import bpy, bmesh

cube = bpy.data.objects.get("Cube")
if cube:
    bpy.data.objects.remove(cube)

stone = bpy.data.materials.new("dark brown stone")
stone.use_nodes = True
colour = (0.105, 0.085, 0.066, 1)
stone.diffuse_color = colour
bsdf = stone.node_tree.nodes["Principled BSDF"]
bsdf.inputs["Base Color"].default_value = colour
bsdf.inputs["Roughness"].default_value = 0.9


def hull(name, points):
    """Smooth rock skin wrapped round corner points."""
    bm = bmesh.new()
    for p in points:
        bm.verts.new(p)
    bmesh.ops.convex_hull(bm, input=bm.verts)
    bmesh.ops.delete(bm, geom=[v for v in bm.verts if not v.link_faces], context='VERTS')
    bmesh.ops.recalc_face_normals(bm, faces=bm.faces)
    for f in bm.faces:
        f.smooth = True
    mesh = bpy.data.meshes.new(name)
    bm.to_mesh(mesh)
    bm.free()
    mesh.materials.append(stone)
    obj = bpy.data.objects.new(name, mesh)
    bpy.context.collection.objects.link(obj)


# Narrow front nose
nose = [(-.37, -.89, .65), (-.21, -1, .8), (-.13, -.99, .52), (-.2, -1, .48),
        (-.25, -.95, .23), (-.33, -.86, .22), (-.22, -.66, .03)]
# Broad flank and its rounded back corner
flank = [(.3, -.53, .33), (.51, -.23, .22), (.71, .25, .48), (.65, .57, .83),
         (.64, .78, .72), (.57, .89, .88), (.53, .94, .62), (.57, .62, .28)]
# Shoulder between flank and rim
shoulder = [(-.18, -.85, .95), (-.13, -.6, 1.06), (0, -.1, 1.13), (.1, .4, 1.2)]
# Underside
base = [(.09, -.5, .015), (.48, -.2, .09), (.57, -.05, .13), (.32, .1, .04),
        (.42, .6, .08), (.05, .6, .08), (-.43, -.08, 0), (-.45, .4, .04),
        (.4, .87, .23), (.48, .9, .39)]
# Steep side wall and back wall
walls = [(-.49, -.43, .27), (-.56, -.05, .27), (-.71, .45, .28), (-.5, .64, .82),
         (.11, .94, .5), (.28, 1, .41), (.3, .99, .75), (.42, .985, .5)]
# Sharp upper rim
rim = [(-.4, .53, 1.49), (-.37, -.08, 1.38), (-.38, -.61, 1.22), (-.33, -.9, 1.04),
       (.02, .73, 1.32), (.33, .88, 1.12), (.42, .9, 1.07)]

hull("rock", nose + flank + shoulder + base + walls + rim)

WORK ITEM: Word for word, extract all the records.

ANSWER TO THIS PROBLEM:
import bpy, bmesh

cube = bpy.data.objects.get("Cube")
if cube:
    bpy.data.objects.remove(cube)

stone = bpy.data.materials.new("dark brown stone")
stone.use_nodes = True
colour = (0.105, 0.085, 0.066, 1)
stone.diffuse_color = colour
bsdf = stone.node_tree.nodes["Principled BSDF"]
bsdf.inputs["Base Color"].default_value = colour
bsdf.inputs["Roughness"].default_value = 0.9


def hull(name, points):
    """Smooth rock skin wrapped round corner points."""
    bm = bmesh.new()
    for p in points:
        bm.verts.new(p)
    bmesh.ops.convex_hull(bm, input=bm.verts)
    bmesh.ops.delete(bm, geom=[v for v in bm.verts if not v.link_faces], context='VERTS')
    bmesh.ops.recalc_face_normals(bm, faces=bm.faces)
    for f in bm.faces:
        f.smooth = True
    mesh = bpy.data.meshes.new(name)
    bm.to_mesh(mesh)
    bm.free()
    mesh.materials.append(stone)
    obj = bpy.data.objects.new(name, mesh)
    bpy.context.collection.objects.link(obj)


# Narrow front nose
nose = [(-.37, -.89, .65), (-.21, -1, .8), (-.13, -.99, .52), (-.2, -1, .48),
        (-.25, -.95, .23), (-.33, -.86, .22), (-.22, -.66, .03)]
# Broad flank and its rounded back corner
flank = [(.3, -.53, .33), (.51, -.23, .22), (.71, .25, .48), (.65, .57, .83),
         (.64, .78, .72), (.57, .89, .88), (.53, .94, .62), (.57, .62, .28)]
# Shoulder between flank and rim
shoulder = [(-.18, -.85, .95), (-.13, -.6, 1.06), (0, -.1, 1.13), (.1, .4, 1.2)]
# Underside
base = [(.09, -.5, .015), (.48, -.2, .09), (.57, -.05, .13), (.32, .1, .04),
        (.42, .6, .08), (.05, .6, .08), (-.43, -.08, 0), (-.45, .4, .04),
        (.4, .87, .23), (.48, .9, .39)]
# Steep side wall and back wall
walls = [(-.49, -.43, .27), (-.56, -.05, .27), (-.71, .45, .28), (-.5, .64, .82),
         (.11, .94, .5), (.28, 1, .41), (.3, .99, .75), (.42, .985, .5)]
# Sharp upper rim
rim = [(-.4, .53, 1.49), (-.37, -.08, 1.38), (-.38, -.61, 1.22), (-.33, -.9, 1.04),
       (.02, .73, 1.32), (.33, .88, 1.12), (.42, .9, 1.07)]

hull("rock", nose + flank + shoulder + base + walls + rim)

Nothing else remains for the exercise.